The three major time periods to consider are:
1. Pre-1867 - Records centrally maintained at the Vienna War Archives. These records include soldiers from the entire Empire including individuals from Austria, the Czech regions, Galicia, and all of Hungary.
2. 1867 to 1918 - Records maintained by Austria and by Hungary separately. Austria kept the records for the regions they directly administered, including Galicia and the Czech regions of Bohemia and Moravia. Hungary kept those for everyone in their kingdom, which included the Slovaks and other slavs within their borders. By treaty, these records were to be sent to the successor countries but there is a lot of conflicting information as to what has happened to these records (see section below on Czech Military Records).
3. Post-1918 - Records maintained by the states of Czechoslovakia (1st and 2nd Republic) and Slovakia (1st Republic) as well as the other successor nations of Poland, Yugoslavia, Romania, the Ukraine, and various countries formed after Yugoslavia was broken up.
Grundbuchblätter Records (personnel sheets)
Once you have determined your ancestor’s regiment, you can look for his personnel records. The information in personnel records includes the name of the soldier, birth year and location, marital status, civilian occupation, religion, and dates of service, description of duties, promotions if any and date of discharge.

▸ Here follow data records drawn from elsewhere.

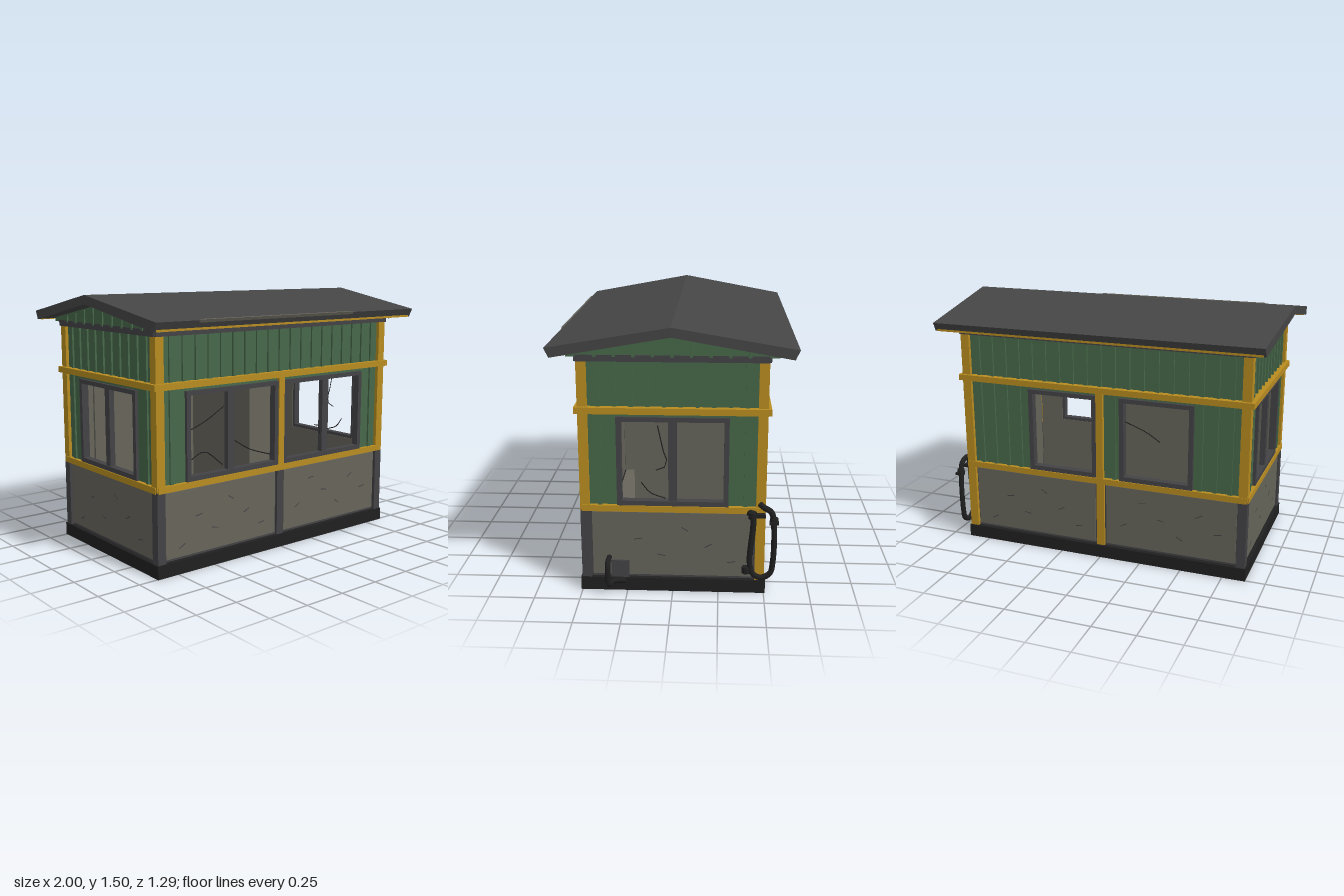
import * as THREE from 'three';

const mat = (name, color) => {
  const m = new THREE.MeshStandardMaterial({ color });
  m.name = name;
  return m;
};

export function createModel() {
  const green = mat('green siding', 0x47684a);
  const yellow = mat('yellow trim', 0xb88c20);
  const grey = mat('grey panel', 0x66645a);
  const dark = mat('dark frame', 0x434346);
  const roofMat = mat('roof sheet', 0x454545);
  const black = mat('black base', 0x202020);

  const model = new THREE.Group();
  model.name = 'cabin';

  const add = (parent, name, geo, material) => {
    const m = new THREE.Mesh(geo, material);
    m.name = name;
    parent.add(m);
    return m;
  };
  // box given by its limits
  const box = (parent, name, material, x0, x1, y0, y1, z0, z1) => {
    const m = add(parent, name, new THREE.BoxGeometry(x1 - x0, y1 - y0, z1 - z0), material);
    m.position.set((x0 + x1) / 2, (y0 + y1) / 2, (z0 + z1) / 2);
    return m;
  };
  const rectPath = (P, x0, x1, y0, y1) => {
    const p = new P();
    p.moveTo(x0, y0);
    p.lineTo(x1, y0);
    p.lineTo(x1, y1);
    p.lineTo(x0, y1);
    p.closePath();
    return p;
  };
  // flat sheet with rectangular openings, from z0 to z1
  const sheet = (parent, name, material, r, holes, z0, z1) => {
    const s = rectPath(THREE.Shape, ...r);
    holes.forEach(h => s.holes.push(rectPath(THREE.Path, ...h)));
    const g = new THREE.ExtrudeGeometry(s, { depth: z1 - z0, bevelEnabled: false });
    return add(parent, name, g.translate(0, 0, z0), material);
  };
  const tube = (parent, name, material, pts, r, seg = 32, sides = 8) => add(parent, name,
    new THREE.TubeGeometry(new THREE.CatmullRomCurve3(pts.map(p => new THREE.Vector3(...p)), false, 'centripetal'),
      seg, r, sides), material);

  // One wall in its own frame: +z is outward, z = 0 is the siding surface
  function wall(name, half, dist, turn, o) {
    const g = new THREE.Group();
    g.name = name;
    g.rotation.y = turn;
    g.position.set(Math.sin(turn) * dist, 0, Math.cos(turn) * dist);
    model.add(g);
    const holes = o.windows.map(w => [w[0] + 0.01, w[1] - 0.01, 0.51, 0.98]);
    sheet(g, 'siding', green, [-half, half, 0.49, 1.33], holes, -0.02, 0);
    sheet(g, 'lining', grey, [-half + 0.03, half - 0.03, 0.06, 1.33], holes, -0.03, -0.0201);
    box(g, 'lowerWall', dark, -half, half, 0.06, 0.49, -0.02, 0);

    // vertical ribs, interrupted by the windows
    const n = Math.round(half * 2 / 0.085);
    for (let i = 1; i < n; i++) {
      const u = -half + i * 2 * half / n;
      const blocked = o.windows.some(w => u > w[0] - 0.015 && u < w[1] + 0.015);
      box(g, 'rib', green, u - 0.011, u + 0.011, blocked ? 1.04 : 0.49, 1.32, 0, 0.011);
    }
    // window frames and mullions
    o.windows.forEach(([a, b, bars]) => {
      sheet(g, 'windowFrame', dark, [a, b, 0.5, 1.0], [[a + 0.027, b - 0.027, 0.53, 0.975]], -0.025, 0.018);
      bars.forEach(u => box(g, 'mullion', dark, u - 0.023, u + 0.023, 0.52, 0.985, -0.02, 0.012));
    });
    // lower plates with shallow scratches
    o.panels.forEach(([a, b], k) => {
      box(g, 'lowerPlate', grey, a, b, 0.09, 0.46, 0, 0.008);
      for (let i = 0; i < 6; i++) {
        const s = box(g, 'scratch', dark, 0, 0.045, 0, 0.005, 0.008, 0.01);
        s.position.x = a + (b - a) * (0.14 + 0.145 * i);
        s.position.y = 0.15 + 0.25 * ((i * 0.62 + k * 0.3) % 1);
        s.rotation.z = 0.5 - 0.35 * (i % 4);
      }
    });
    // cracks left in the openings
    (o.cracks || []).forEach(c => tube(g, 'crack', black, c.map(p => [p[0], p[1], -0.005]), 0.003, 6, 4));
    // rails and centre post
    box(g, 'sillRail', yellow, -half - 0.01, half + 0.01, 0.468, 0.503, -0.01, 0.024);
    box(g, 'headRail', yellow, -half - 0.035, half + 0.035, 1.02, 1.055, -0.01, 0.038);
    box(g, 'topTrim', dark, -half - 0.02, half + 0.02, 1.3, 1.335, -0.02, 0.03);
    if (o.post) {
      box(g, 'centrePost', yellow, -0.021, 0.021, 0.5, 1.03, -0.01, 0.023);
      box(g, 'lowerCentrePost', o.post, -0.024, 0.024, 0.07, 0.47, 0, 0.015);
    }
  }

  const halves = [[-0.82, -0.035], [0.035, 0.82]];
  wall('frontWall', 0.86, 0.48, 0, {
    windows: [[-0.68, -0.022, [-0.37]], [0.022, 0.68, [0.365]]],
    panels: halves, post: dark,
    cracks: [[[-0.65, 0.78], [-0.54, 0.82], [-0.41, 0.89]], [[-0.65, 0.61], [-0.55, 0.65], [-0.42, 0.56]],
      [[-0.34, 0.69], [-0.22, 0.62], [-0.07, 0.57]], [[0.34, 0.64], [0.33, 0.69], [0.29, 0.7]]],
  });
  wall('backWall', 0.86, 0.48, Math.PI, {
    windows: [[-0.45, -0.022, []], [0.12, 0.56, []]],
    panels: halves, post: yellow,
    cracks: [[[0.15, 0.86], [0.28, 0.81], [0.36, 0.76]]],
  });
  const side = { windows: [[-0.3, 0.3, [0]]], panels: [[-0.44, 0.44]] };
  wall('pipeSideWall', 0.48, 0.86, Math.PI / 2, {
    ...side, cracks: [[[0.06 - 0.14, 0.95], [-0.05, 0.81], [-0.03, 0.73], [-0.09, 0.7]], [[-0.17, 0.63], [-0.12, 0.57], [-0.04, 0.54]]],
  });
  wall('plainSideWall', 0.48, 0.86, -Math.PI / 2, side);

  // Corner posts: yellow above, dark below except the corner beside the hose
  for (const sx of [-1, 1]) for (const sz of [-1, 1]) {
    const x = sx * 0.853, z = sz * 0.475, h = 0.026;
    box(model, 'cornerPost', yellow, x - h, x + h, 0.47, 1.305, z - h, z + h);
    box(model, 'lowerCornerPost', sx > 0 && sz < 0 ? yellow : dark, x - h, x + h, 0.06, 0.475, z - h, z + h);
  }

  // Base slab and inner partitions
  box(model, 'base', black, -0.885, 0.885, 0, 0.075, -0.508, 0.508);
  box(model, 'floor', grey, -0.82, 0.82, 0.075, 0.08, -0.44, 0.44);
  box(model, 'longPartition', grey, -0.8, -0.06, 0.08, 0.965, -0.28, -0.265);
  box(model, 'crossPartition', grey, -0.075, -0.06, 0.08, 0.965, -0.265, 0.3);

  // Gable ends
  for (const sx of [-1, 1]) {
    const s = new THREE.Shape([[-0.55, 1.325], [0.55, 1.325], [0.55, 1.35], [0, 1.46], [-0.55, 1.35]]
      .map(p => new THREE.Vector2(...p)));
    const g = new THREE.ExtrudeGeometry(s, { depth: 0.03, bevelEnabled: false });
    g.translate(0, 0, -0.015).rotateY(Math.PI / 2);
    add(model, 'gable', g, green).position.x = sx * 0.872;
    for (let i = -4; i <= 4; i++) {
      const z = i * 0.1;
      box(model, 'gableRib', green, sx * 0.89 - 0.005, sx * 0.89 + 0.005, 1.325, 1.445 - Math.abs(z) * 0.2, z - 0.008, z + 0.008);
    }
  }

  // Pitched roof whose ends bow out towards the ridge
  const rs = new THREE.Shape([[-0.645, 1.385], [-0.62, 1.335], [0, 1.45], [0.62, 1.335], [0.645, 1.385], [0, 1.5]]
    .map(p => new THREE.Vector2(...p)));
  const rg = new THREE.ExtrudeGeometry(rs, { depth: 2, bevelEnabled: false });
  rg.translate(0, 0, -1).rotateY(Math.PI / 2);
  const rp = rg.attributes.position;
  for (let i = 0; i < rp.count; i++) rp.setX(i, rp.getX(i) * (1 - 0.05 * Math.abs(rp.getZ(i))));
  rg.computeVertexNormals();
  add(model, 'roof', rg, roofMat);
  for (const sz of [-1, 1]) {
    box(model, 'eaveStrip', yellow, -0.955, 0.955, 1.335, 1.366, sz * 0.612 - 0.014, sz * 0.612 + 0.014);
  }
  const worn = box(model, 'wornEdge', grey, -0.7, 0.43, -0.009, 0.009, -0.003, 0.003);
  worn.position.set(-0.135, 1.382, 0.643);
  worn.rotation.x = 0.46;

  // Drain pipe and its wall plate
  box(model, 'drainPlate', dark, 0.868, 0.876, 0.06, 0.175, 0.24, 0.34);
  tube(model, 'drainPipe', black, [[0.86, 0.19, 0.35], [0.93, 0.195, 0.35], [0.95, 0.18, 0.35], [0.95, 0.08, 0.35],
    [0.94, 0.06, 0.345], [0.9, 0.06, 0.33], [0.885, 0.06, 0.26]], 0.015, 40);

  // Hose hanging at the rear corner, with couplings
  tube(model, 'hose', black, [[0.87, 0.47, -0.41], [0.9, 0.48, -0.43], [0.905, 0.42, -0.435], [0.905, 0.2, -0.42],
    [0.905, 0.13, -0.435], [0.905, 0.105, -0.48], [0.905, 0.13, -0.53], [0.905, 0.2, -0.545],
    [0.905, 0.42, -0.545], [0.905, 0.49, -0.53], [0.9, 0.515, -0.49], [0.88, 0.525, -0.47]], 0.016, 80);
  [[0.47, -0.43], [0.15, -0.4], [0.44, -0.545]].forEach(([y, z]) => {
    add(model, 'hoseCoupling', new THREE.CylinderGeometry(0.023, 0.023, 0.035, 10), black).position.set(0.905, y, z);
  });
  box(model, 'hoseBracket', black, 0.86, 0.91, 0.455, 0.475, -0.5, -0.43);
  box(model, 'hoseLever', black, 0.9, 0.93, 0.425, 0.44, -0.57, -0.52);

  return model;
}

From 1820 until 1869, individual personnel sheets for all the troops in the Empire were kept in books called Grundbuchblätter in Vienna. After 1869, these records were only kept for the Austrians and personnel from the regions they administered as described earlier.
The Grundbuchblätter records are listed by regimental number and then by class year. They are not indexed alphabetically by surname. Soldiers are listed starting with the officers, cadets and finally the enlisted men. To find an individual soldier, it is necessary to review all the records for a given class year.
The Kriegs Archive will do a search of their records for a fee or you can hire a private reseacher to do a search of these records. But they are also available on microfilm from the Family History Library on 2,884 rolls of film. Now, a bit of a warning about using these FHL films, they are not well cataloged. The film titles of the earliest records list the years covered, but the later films only list Heft (book) numbers, which are not a very useful guide. In addition, many of the film titles in the FHL catalog contain errors as to the years covered. Some indicate that they only cover the years from 1820 until 1860.
However, in most cases, the records for the 1860s are actually covered in those films. I’ve contacted the LDS about this and have had them change the titles for some films, including all the ones for the Hussars. But given these problems, it is best to order several of the films in each regimental series to make sure you get the years wanted. The easiest way to search through the film is to go the records for the birth year of your ancestor (see template below).
Then look though the records for that year (and several years on both sides if you don’t find it immediately). As mentioned, the Grundbuchblätter records by regimental number cover all soldiers in the Empire. But additional Grundbuchblätter records exist for soldiers from the eight states within what is now modern Austria (Wien, Niederösterreich, Oberösterreich, Steiermark, Kärnten, Salzburg, Tirol, and Vorarlberg). They are kept at the Kriegs Archive in Vienna.
The records cover Austrian solders from ~1820 to the end of WWI and they are organized alphabetically by the names of the soldiers within each individual state.10 The records are on 616 rolls of film available from the FHL. Czech Military Records Additional military records for soldiers coming from the Czech regions of Bohemia, Moravia and Silesia, are located at the Kreigs Archive in Vienna for the years from 1820 to 1864. Personnel sheets for Czech soldiers can be found in records called Grundbuchblätter Diverse: Bohmen, Mahren, Schlesien.
These records are organized alphabetically by the soldier’s names and are available from the FHL on 685 rolls of film or they can be obtained by a private search in the archive described above. The Director of the Kriegs Archive in Vienna, Christoph Tepperberg, has written the following statement about the records after 1864 for the Czech regions: “According to the Saint-Germain peace treaty of 1919, all Grundbuchsblätter of the years of birth 1865-1900 for soldiers outside the new Austrian Republic had to remain in, or to be surrendered to, the “successor states”. Therefore the Kriegsarchiv keeps from these age-classes only the personnel files for soldiers from the territory of today's Austrian Republic. In the successor states of the AustroHungarian Empire, the majority of these files (have) been lost.
For the Czech Republic, the Grundbuchsblätter of the years of birth 1887-1900 have been kept in the repository for military personnel files in Tyrnau (Trnava, Slovakia), where most of them were destroyed, while the remainders and the files of the age classes 1865-1886 are preserved in the Czech Historical Military Archives in Prague.” 11 Unfortunately, I do not believe the records in Prague have been filmed by the LDS, but you can hire the archives or other private researchers to do a search for you . Additional types of Czech military records are well described at Czechfamilytree.com